Earlier this year I argued for a plan that would privatize the DIA, allowing for the City of Detroit to cash in on a measure of the collection’s worth to satisfy creditors and simultaneously protect the DIA’s artwork from being parceled out in bankruptcy proceedings. At the time, I had doubts about the practicability of the idea. I figured that even if such a path were to be pursued that the DIA would likely end up torn apart like a chew toy. Once the city’s creditors realize that they might be able to extract something of value from the DIA, they have all the incentive in the world to demand an exorbitant price for privatizing the DIA. Likewise the city officials would have a massive bargaining chip they could use to extract as much as possible from potential donors.

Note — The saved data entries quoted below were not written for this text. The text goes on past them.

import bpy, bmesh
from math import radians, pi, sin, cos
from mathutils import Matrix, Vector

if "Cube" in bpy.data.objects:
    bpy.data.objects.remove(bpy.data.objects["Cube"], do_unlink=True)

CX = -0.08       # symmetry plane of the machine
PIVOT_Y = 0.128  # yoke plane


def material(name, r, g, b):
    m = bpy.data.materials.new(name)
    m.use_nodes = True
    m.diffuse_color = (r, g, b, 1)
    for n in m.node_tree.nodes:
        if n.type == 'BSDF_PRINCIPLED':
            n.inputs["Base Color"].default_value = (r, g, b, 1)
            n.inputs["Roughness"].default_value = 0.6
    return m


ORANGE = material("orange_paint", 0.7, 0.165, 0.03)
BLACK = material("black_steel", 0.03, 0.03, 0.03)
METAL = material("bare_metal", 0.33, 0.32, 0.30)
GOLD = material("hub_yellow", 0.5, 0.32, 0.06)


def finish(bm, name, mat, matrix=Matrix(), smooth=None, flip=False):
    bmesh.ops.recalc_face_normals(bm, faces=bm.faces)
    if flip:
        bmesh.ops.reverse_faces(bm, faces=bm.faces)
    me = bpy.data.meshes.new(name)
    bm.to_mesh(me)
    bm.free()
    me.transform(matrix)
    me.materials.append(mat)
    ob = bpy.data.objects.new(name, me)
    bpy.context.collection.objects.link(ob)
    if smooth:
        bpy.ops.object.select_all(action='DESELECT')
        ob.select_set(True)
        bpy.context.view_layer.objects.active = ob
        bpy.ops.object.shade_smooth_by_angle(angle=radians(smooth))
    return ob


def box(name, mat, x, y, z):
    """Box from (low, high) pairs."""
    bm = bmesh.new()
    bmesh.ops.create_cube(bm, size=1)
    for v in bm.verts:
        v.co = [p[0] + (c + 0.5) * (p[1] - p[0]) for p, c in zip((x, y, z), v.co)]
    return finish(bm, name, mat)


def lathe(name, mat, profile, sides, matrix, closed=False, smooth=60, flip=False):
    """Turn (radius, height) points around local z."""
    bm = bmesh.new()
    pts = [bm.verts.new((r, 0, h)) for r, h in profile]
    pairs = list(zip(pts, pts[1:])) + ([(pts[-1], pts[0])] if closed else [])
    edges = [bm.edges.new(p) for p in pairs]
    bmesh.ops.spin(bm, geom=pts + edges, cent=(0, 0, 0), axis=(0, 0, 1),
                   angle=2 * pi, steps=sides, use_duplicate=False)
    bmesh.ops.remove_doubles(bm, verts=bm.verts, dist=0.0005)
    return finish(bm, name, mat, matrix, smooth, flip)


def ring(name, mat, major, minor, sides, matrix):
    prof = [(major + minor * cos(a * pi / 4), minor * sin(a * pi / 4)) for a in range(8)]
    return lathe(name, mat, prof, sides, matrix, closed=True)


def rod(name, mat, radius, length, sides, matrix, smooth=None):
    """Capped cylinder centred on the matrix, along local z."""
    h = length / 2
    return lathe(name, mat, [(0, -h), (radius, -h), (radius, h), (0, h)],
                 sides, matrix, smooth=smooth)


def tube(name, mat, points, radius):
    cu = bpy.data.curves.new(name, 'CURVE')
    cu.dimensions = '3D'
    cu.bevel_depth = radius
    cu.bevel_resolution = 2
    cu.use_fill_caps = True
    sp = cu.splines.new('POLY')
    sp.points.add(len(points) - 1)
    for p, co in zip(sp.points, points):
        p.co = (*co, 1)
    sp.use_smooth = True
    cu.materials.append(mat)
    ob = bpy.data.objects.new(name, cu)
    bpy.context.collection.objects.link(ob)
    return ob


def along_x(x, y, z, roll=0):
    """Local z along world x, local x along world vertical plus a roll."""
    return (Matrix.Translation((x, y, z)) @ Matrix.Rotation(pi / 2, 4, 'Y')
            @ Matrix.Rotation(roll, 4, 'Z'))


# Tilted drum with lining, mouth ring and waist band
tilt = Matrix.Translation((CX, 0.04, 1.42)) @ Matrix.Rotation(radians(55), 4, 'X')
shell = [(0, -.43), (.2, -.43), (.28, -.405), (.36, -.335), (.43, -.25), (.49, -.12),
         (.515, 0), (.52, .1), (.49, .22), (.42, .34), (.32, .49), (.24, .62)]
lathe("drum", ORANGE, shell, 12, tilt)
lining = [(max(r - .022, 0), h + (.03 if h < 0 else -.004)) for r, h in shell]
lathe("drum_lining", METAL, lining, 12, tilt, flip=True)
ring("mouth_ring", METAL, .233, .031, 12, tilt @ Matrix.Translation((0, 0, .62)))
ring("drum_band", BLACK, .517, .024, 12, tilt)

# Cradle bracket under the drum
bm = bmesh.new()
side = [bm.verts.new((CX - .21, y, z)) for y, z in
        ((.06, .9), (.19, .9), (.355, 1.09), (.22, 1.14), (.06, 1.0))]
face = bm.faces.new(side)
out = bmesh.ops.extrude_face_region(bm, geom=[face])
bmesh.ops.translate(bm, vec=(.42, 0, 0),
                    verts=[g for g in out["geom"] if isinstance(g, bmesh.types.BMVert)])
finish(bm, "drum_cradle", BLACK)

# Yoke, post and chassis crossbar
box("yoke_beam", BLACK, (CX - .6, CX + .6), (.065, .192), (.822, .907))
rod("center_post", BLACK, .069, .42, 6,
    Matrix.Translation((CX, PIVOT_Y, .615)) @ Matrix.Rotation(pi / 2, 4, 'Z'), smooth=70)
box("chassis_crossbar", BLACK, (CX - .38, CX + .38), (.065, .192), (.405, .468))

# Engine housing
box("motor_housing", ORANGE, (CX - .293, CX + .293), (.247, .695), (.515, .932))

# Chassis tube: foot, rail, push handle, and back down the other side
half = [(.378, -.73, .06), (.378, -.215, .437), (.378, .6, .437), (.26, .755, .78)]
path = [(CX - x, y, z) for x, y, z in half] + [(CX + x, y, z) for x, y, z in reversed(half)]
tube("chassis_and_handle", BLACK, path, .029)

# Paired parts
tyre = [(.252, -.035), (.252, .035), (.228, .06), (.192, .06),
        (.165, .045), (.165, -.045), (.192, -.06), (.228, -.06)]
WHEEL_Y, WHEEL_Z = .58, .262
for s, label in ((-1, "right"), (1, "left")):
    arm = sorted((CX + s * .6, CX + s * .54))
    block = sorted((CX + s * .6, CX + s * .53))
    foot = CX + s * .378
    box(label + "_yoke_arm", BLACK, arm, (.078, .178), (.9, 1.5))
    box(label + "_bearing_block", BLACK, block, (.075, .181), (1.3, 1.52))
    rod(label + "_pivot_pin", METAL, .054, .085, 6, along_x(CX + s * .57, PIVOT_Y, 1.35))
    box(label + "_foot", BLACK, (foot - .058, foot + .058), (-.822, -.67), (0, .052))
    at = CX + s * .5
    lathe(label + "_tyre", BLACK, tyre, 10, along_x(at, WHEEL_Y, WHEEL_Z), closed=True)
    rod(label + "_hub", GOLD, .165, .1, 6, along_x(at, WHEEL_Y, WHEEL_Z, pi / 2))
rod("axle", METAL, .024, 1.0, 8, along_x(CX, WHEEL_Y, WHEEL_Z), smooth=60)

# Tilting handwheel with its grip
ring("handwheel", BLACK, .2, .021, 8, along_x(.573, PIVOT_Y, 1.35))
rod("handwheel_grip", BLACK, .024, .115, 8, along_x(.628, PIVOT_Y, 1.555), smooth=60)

I still have doubts about the privatization plan’s practicability, but the prospects do seem a bit brighter now that Judge Gerald Rosen has determined that the City of Detroit is eligible to file for bankruptcy. This is because Judge Rosen is one of the leading advocates for a privatization plan. Rumors like this have been simmering in the media for weeks, but according to the Detroit Free Press, now “some of the city’s most powerful leaders are working furiously to fashion a grand bargain in which nonprofit foundations would put up $500 million to spin off the Detroit Institute of Arts from the city, and that money would be used to reduce pension cuts and help rebuild city services.” Apparently Judge Rosen is using his influence to encourage “some of the country’s largest charitable foundations and their smaller local cousins to pony up the money.”